_Records shown_
□ □ □ □

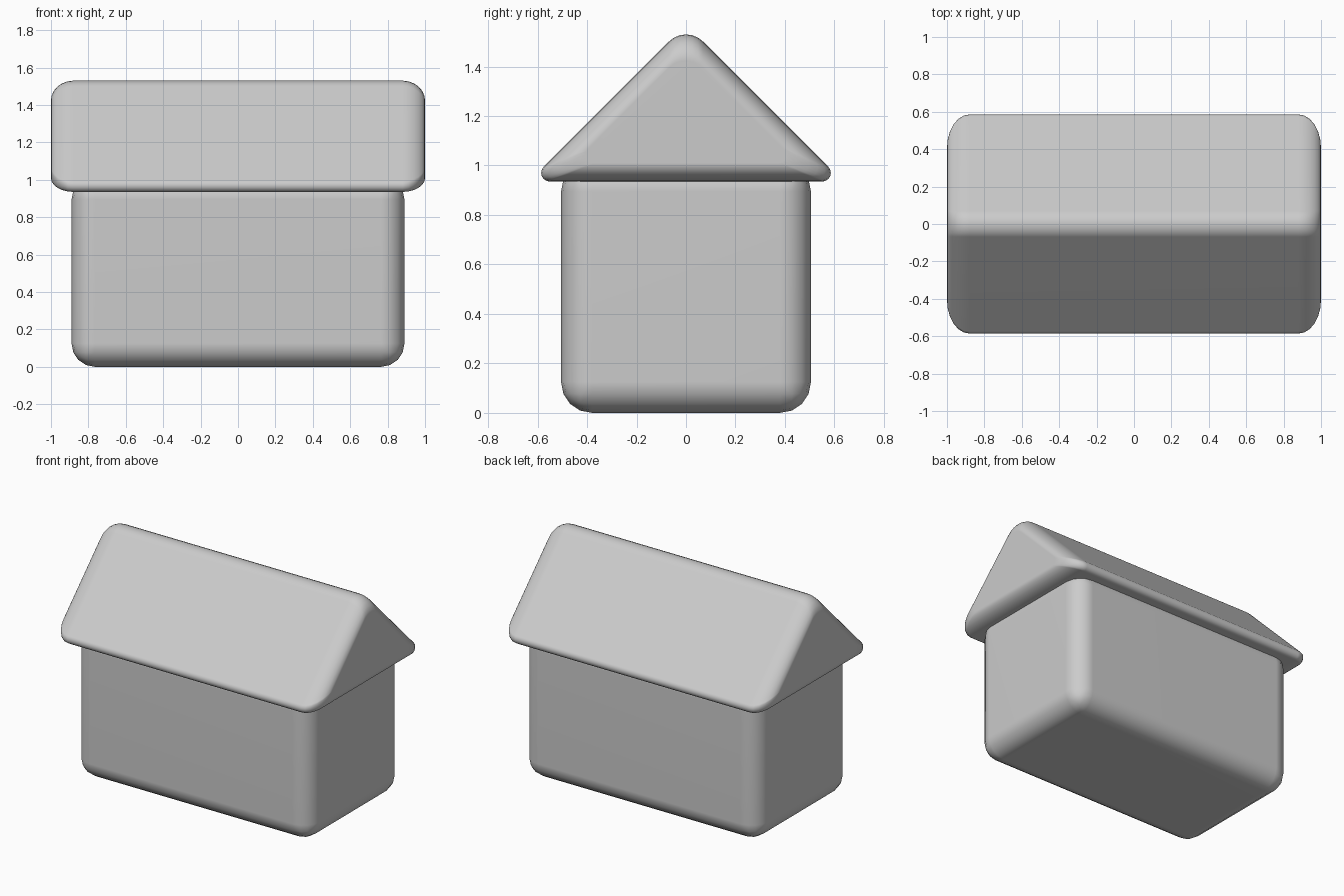
import bpy, bmesh, math
from mathutils import Vector

if "Cube" in bpy.data.objects:
    bpy.data.objects.remove(bpy.data.objects["Cube"])


def make_object(name, bm):
    bmesh.ops.recalc_face_normals(bm, faces=bm.faces)
    for f in bm.faces:
        f.smooth = True
    mesh = bpy.data.meshes.new(name)
    bm.to_mesh(mesh)
    bm.free()
    obj = bpy.data.objects.new(name, mesh)
    bpy.context.collection.objects.link(obj)
    return obj


def roof_profile(d, steps=6):
    """Rounded 45 degree gable profile (y, z), inset by d."""
    base, apex = 0.935 + d, 1.57 - d * math.sqrt(2)
    half = apex - base
    # centre z/y of each rounding circle, radius, start angle, sweep
    re, ra = 0.035, 0.097
    cy = half - re / math.tan(math.radians(22.5))
    arcs = [((cy, base + re), re, -90, 135),
            ((0, apex - ra * math.sqrt(2)), ra, 45, 90),
            ((-cy, base + re), re, 135, 135)]
    pts = []
    for c, r, start, sweep in arcs:
        for i in range(steps + 1):
            a = math.radians(start + sweep * i / steps)
            pts.append((c[0] + r * math.cos(a), c[1] + r * math.sin(a)))
    return pts


# House body: box with soft edges, its top tucked inside the roof
bm = bmesh.new()
bmesh.ops.create_cube(bm, size=1)
bmesh.ops.scale(bm, vec=Vector((1.78, 1.01, 1.02)), verts=bm.verts)
bmesh.ops.translate(bm, vec=Vector((0, 0, 0.51)), verts=bm.verts)
body = make_object("house_body", bm)
bevel = body.modifiers.new("soft_edges", "BEVEL")
bevel.width = 0.125
bevel.segments = 4
body.modifiers.new("flat_shading_fix", "WEIGHTED_NORMAL")

# Roof: gable profile swept along x, shrinking in an arc at both ends
depth, inset, n = 0.12, 0.075, 6
ends = [(1 - depth * (1 - math.sin(t)), inset * (1 - math.cos(t)))
        for t in (math.pi / 2 * i / n for i in range(n + 1))]
stations = [(-x, d) for x, d in reversed(ends)] + ends
bm = bmesh.new()
rings = [[bm.verts.new((x, y, z)) for y, z in roof_profile(d)] for x, d in stations]
for a, b in zip(rings, rings[1:]):
    for i in range(len(a)):
        j = (i + 1) % len(a)
        bm.faces.new((a[i], a[j], b[j], b[i]))
bm.faces.new(rings[0])
bm.faces.new(rings[-1])
roof = make_object("roof", bm)
roof.modifiers.new("flat_shading_fix", "WEIGHTED_NORMAL")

□ □ □ □

_Exercise requirements_
Quote every record above exactly, leaving out the pictures.

_Exercise result_
import bpy, bmesh, math
from mathutils import Vector

if "Cube" in bpy.data.objects:
    bpy.data.objects.remove(bpy.data.objects["Cube"])


def make_object(name, bm):
    bmesh.ops.recalc_face_normals(bm, faces=bm.faces)
    for f in bm.faces:
        f.smooth = True
    mesh = bpy.data.meshes.new(name)
    bm.to_mesh(mesh)
    bm.free()
    obj = bpy.data.objects.new(name, mesh)
    bpy.context.collection.objects.link(obj)
    return obj


def roof_profile(d, steps=6):
    """Rounded 45 degree gable profile (y, z), inset by d."""
    base, apex = 0.935 + d, 1.57 - d * math.sqrt(2)
    half = apex - base
    # centre z/y of each rounding circle, radius, start angle, sweep
    re, ra = 0.035, 0.097
    cy = half - re / math.tan(math.radians(22.5))
    arcs = [((cy, base + re), re, -90, 135),
            ((0, apex - ra * math.sqrt(2)), ra, 45, 90),
            ((-cy, base + re), re, 135, 135)]
    pts = []
    for c, r, start, sweep in arcs:
        for i in range(steps + 1):
            a = math.radians(start + sweep * i / steps)
            pts.append((c[0] + r * math.cos(a), c[1] + r * math.sin(a)))
    return pts


# House body: box with soft edges, its top tucked inside the roof
bm = bmesh.new()
bmesh.ops.create_cube(bm, size=1)
bmesh.ops.scale(bm, vec=Vector((1.78, 1.01, 1.02)), verts=bm.verts)
bmesh.ops.translate(bm, vec=Vector((0, 0, 0.51)), verts=bm.verts)
body = make_object("house_body", bm)
bevel = body.modifiers.new("soft_edges", "BEVEL")
bevel.width = 0.125
bevel.segments = 4
body.modifiers.new("flat_shading_fix", "WEIGHTED_NORMAL")

# Roof: gable profile swept along x, shrinking in an arc at both ends
depth, inset, n = 0.12, 0.075, 6
ends = [(1 - depth * (1 - math.sin(t)), inset * (1 - math.cos(t)))
        for t in (math.pi / 2 * i / n for i in range(n + 1))]
stations = [(-x, d) for x, d in reversed(ends)] + ends
bm = bmesh.new()
rings = [[bm.verts.new((x, y, z)) for y, z in roof_profile(d)] for x, d in stations]
for a, b in zip(rings, rings[1:]):
    for i in range(len(a)):
        j = (i + 1) % len(a)
        bm.faces.new((a[i], a[j], b[j], b[i]))
bm.faces.new(rings[0])
bm.faces.new(rings[-1])
roof = make_object("roof", bm)
roof.modifiers.new("flat_shading_fix", "WEIGHTED_NORMAL")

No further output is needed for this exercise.